If you have health insurance, there’s good news. Since alcohol use disorder and substance use disorder are both recognized as diseases by the American Medical Association, the Affordable Care Act (ACA) now requires that some of your substance use disorder treatment will be covered, no matter your insurance plan.1 This includes private health plans or a plan through your employer, “Obamacare” plans sponsored by your state, or public insurance like Medicare or Medicaid.
While all plans now must include substance use disorder care as part of the benefits covered, each plan has different rules about which benefits are included, and what the patient’s share of the cost will be.
Substance Use Treatment and the Law
Healthcare insurance providers are required to offer coverage for substance use disorders and mental health issues under the Affordable Care Act of 2010, which stated that this kind of treatment is included as ‘Essential Health Benefits.'2 The Mental Health Parity and Addiction Equity Act, passed in 2008, mandates that coverage for mental health and substance use benefits be equal to coverage for medical and surgical benefits.3 Combined, these two laws establish that insurance companies must cover mental health and substance use under all insurance plans, and that plans must do so in a way that’s comparable to the coverage they offer for physical medical issues.4 Mental health issues and substance use disorders must be taken just as seriously as heart disease or cancer and any restrictions on coverage must be comparable to restrictions on other diseases. These laws also prevent insurance companies from refusing to provide coverage for pre-existing conditions, including substance use. Both public and private insurance companies must comply with these laws.
The Affordable Care Act requires all Americans to have health insurance—either through Medicaid/Medicare, through the Healthcare Exchange, or through a private insurance company.
Navigating treatment options can be challenging
Sponsored by the government, Medicaid and Medicare are insurance programs for which you can apply if you meet certain qualifications. Medicare is available to adults over the age of 65 or to some adults on Social Security Disability, while Medicaid may be available to low-income adults, families, children, and the elderly.

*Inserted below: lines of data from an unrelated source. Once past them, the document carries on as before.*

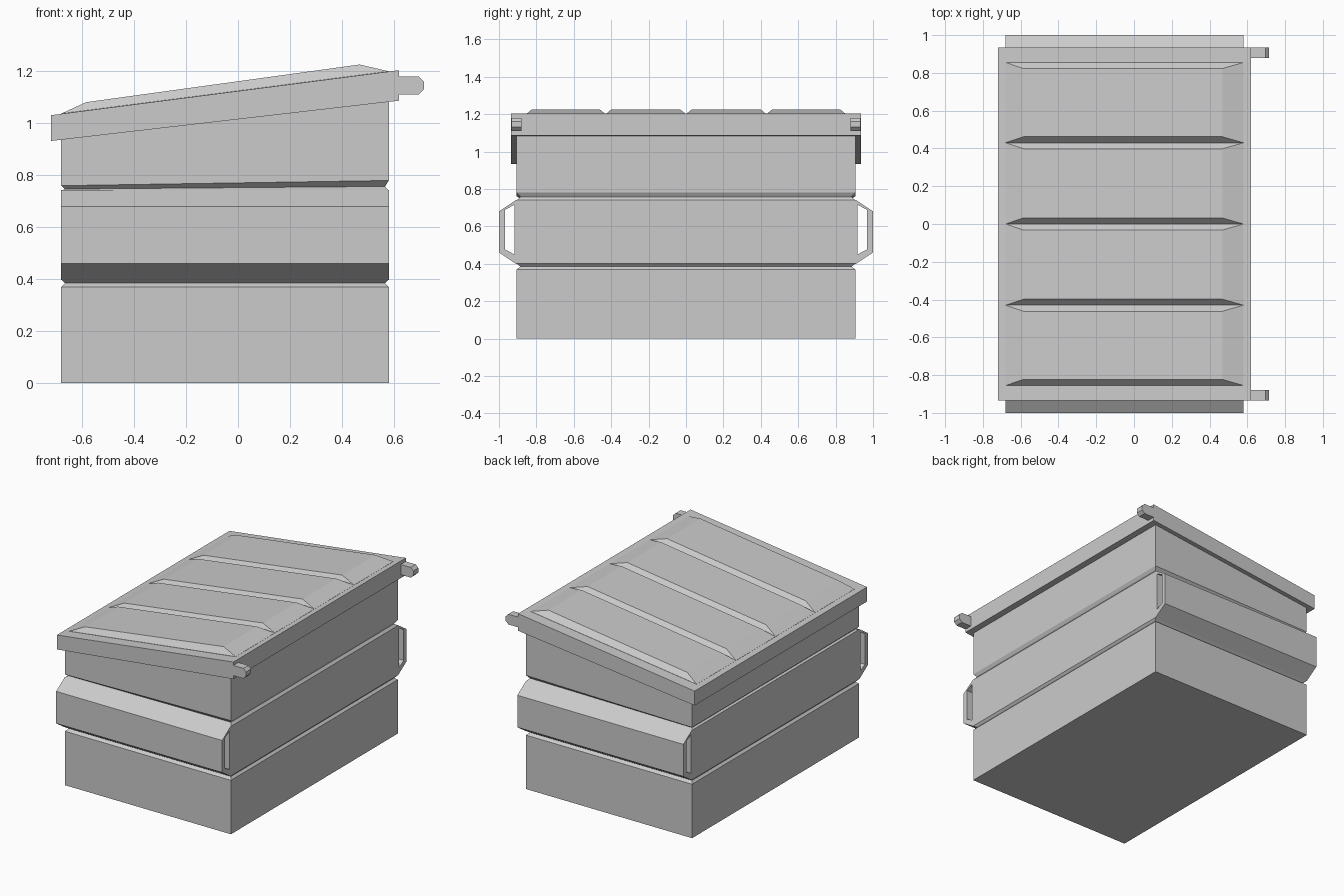
import bpy, bmesh

if "Cube" in bpy.data.objects:
    bpy.data.objects.remove(bpy.data.objects["Cube"])

X0, X1, Y = -0.68, 0.58, 0.905


def loft(name, rings, closed=False):
    """Join equal-length point rings with quads; cap the ends or close the loop."""
    bm = bmesh.new()
    loops = [[bm.verts.new(p) for p in ring] for ring in rings]
    pairs = list(zip(loops, loops[1:]))
    if closed:
        pairs.append((loops[-1], loops[0]))
    else:
        bm.faces.new(loops[0])
        bm.faces.new(loops[-1])
    for a, b in pairs:
        for i in range(len(a)):
            j = (i + 1) % len(a)
            bm.faces.new((a[i], a[j], b[j], b[i]))
    bmesh.ops.recalc_face_normals(bm, faces=bm.faces)
    mesh = bpy.data.meshes.new(name)
    bm.to_mesh(mesh)
    bm.free()
    obj = bpy.data.objects.new(name, mesh)
    bpy.context.collection.objects.link(obj)
    return obj


def rect(x0, x1, y0, y1, zl, zr):
    """Rectangular ring with its own height at the left and right end."""
    return [(x0, y0, zl), (x1, y0, zr), (x1, y1, zr), (x0, y1, zl)]


def extrude_y(name, profile, y0, y1):
    return loft(name, [[(x, y, z) for x, z in profile] for y in (y0, y1)])


# Container body with two V grooves running round it: (inset x, inset y, z left, z right)
levels = [(0, 0, 0, 0), (0, 0, 0.37, 0.37), (0.014, 0.02, 0.385, 0.385),
          (0, 0, 0.40, 0.40), (0, 0, 0.74, 0.74), (0.014, 0.02, 0.747, 0.757),
          (0, 0, 0.76, 0.78), (0, 0, 0.97, 1.12)]
loft("body", [rect(X0 + dx, X1 - dx, -Y + dy, Y - dy, zl, zr)
              for dx, dy, zl, zr in levels])

# Hollow lifting sleeves on the front and back
outer = [(0.905, 0.397), (1.0, 0.46), (1.0, 0.68), (0.905, 0.743)]
inner = [(0.918, 0.45), (0.968, 0.477), (0.968, 0.688), (0.918, 0.715)]
for side, s in (("front", -1), ("back", 1)):
    loft(side + "_lifting_sleeve",
         [[(x, s * y, z) for y, z in sec]
          for x, sec in ((X0, outer), (X1, outer), (X1, inner), (X0, inner))],
         closed=True)

# Sloping lid
extrude_y("lid", [(-0.72, 0.932), (0.62, 1.087), (0.62, 1.204), (-0.72, 1.031)],
          -0.935, 0.935)


def lid_z(x):
    return 1.031 + (x + 0.72) * 0.173 / 1.34


# Four raised lid panels with bevelled borders
edges = [-0.855, -0.43, 0, 0.43, 0.855]
for i, (a, b) in enumerate(zip(edges, edges[1:])):
    loft(f"lid_panel_{i + 1}", [
        rect(X0, X1, a, b, lid_z(X0) - 0.02, lid_z(X1) - 0.02),
        rect(X0, X1, a, b, lid_z(X0) + 0.001, lid_z(X1) + 0.001),
        rect(-0.585, 0.468, a + 0.032, b - 0.032, 1.081, 1.226)])

# Hinge lugs at the right end
lug = [(0.60, 1.11), (0.695, 1.11), (0.715, 1.13), (0.715, 1.16),
       (0.695, 1.18), (0.60, 1.18)]
for side, s in (("front", -1), ("back", 1)):
    extrude_y(side + "_hinge_lug", lug, s * 0.88, s * 0.934)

After the Affordable Health Care Act was passed, 30 states expanded Medicaid options so that it’s now available for low-income adults.
All state Medicaid and Medicare programs are required to cover some treatments for substance use disorder. To receive these benefits, you must select a treatment facility that accepts Medicare or Medicaid, and you may be required to pay a copayment or to meet a deductible before your coverage kicks in. Benefits often include the initial assessment, some form of detoxification at an inpatient or outpatient facility, medication, and partial hospitalization, but your specific coverage depends upon your state.5 Contact Medicare or Medicaid for more information.
Healthcare Exchange/Public Insurance (Obamacare)
The Health Insurance Marketplace—what many people refer to as "Obamacare"—is an exchange where you can apply for health insurance organized by your state. Depending on your income level, you may be eligible for federal credits to help with the price of this insurance.
Healthcare.gov, the Federal Government’s health care website, says all marketplace plans must cover mental health and substance abuse services as one of 10 “Essential Health Benefits.”6 This coverage includes:
- Behavioral treatments like psychotherapy and counseling
- Mental and behavioral health inpatient services
- Substance use disorder treatment
Pre-existing medical conditions—including substance use or mental health issues—must be covered, and yearly or lifetime dollar limits are not allowed for these Essential Health Benefits.7
Benefits vary from state to state and based on the plan you choose in the marketplace, but all state insurance plans offered by the Healthcare Exchange cover some benefits for substance use disorder treatment, and many include the initial assessment, detoxification, and outpatient care. You may be responsible for copayments or a deductible to receive this care, so contact your insurance company for more details.
If you receive health insurance coverage from your employer, or you purchase your insurance without any help from the government, you have private insurance. Except in the case of selected "grandfathered" plans, all insurers must cover some benefits for substance use disorder under the Affordable Care Act of 2010. Benefits may include assessment, detoxification, medication, inpatient and outpatient services, and ongoing therapy. Like public plans, copayments and deductibles may apply based on your specific plan.
To find out how extensive your substance use disorder treatment benefits are, contact your health insurance company or your employer’s human resources department. They can give you specific information about your deductibles and copayments, which treatment providers accept your plan, and estimates for your out-of-pocket expenses.
If worries about money are stopping you from seeking treatment, get information about free substance use treatments, grants, financial aid, and other resources that can help with payment so you can get the treatment you need.What are my options?
In most cases, your health insurance will cover at least some of the costs of your substance use disorder treatment. To find a facility that accepts your insurance, contact your insurance provider, or check out the Substance Abuse and Mental Health Services Administration’s (SAMSHA) Behavioral Health Treatment Services Locator. In addition to showing treatment services, this site also provides payment information, sliding scale fees, and options for payment assistance.
If worries about money are stopping you from seeking treatment, please review the section When You Have No Insurance for information about free substance use treatments, grants, financial aid, and other resources that can help with payment so you can get the treatment you need.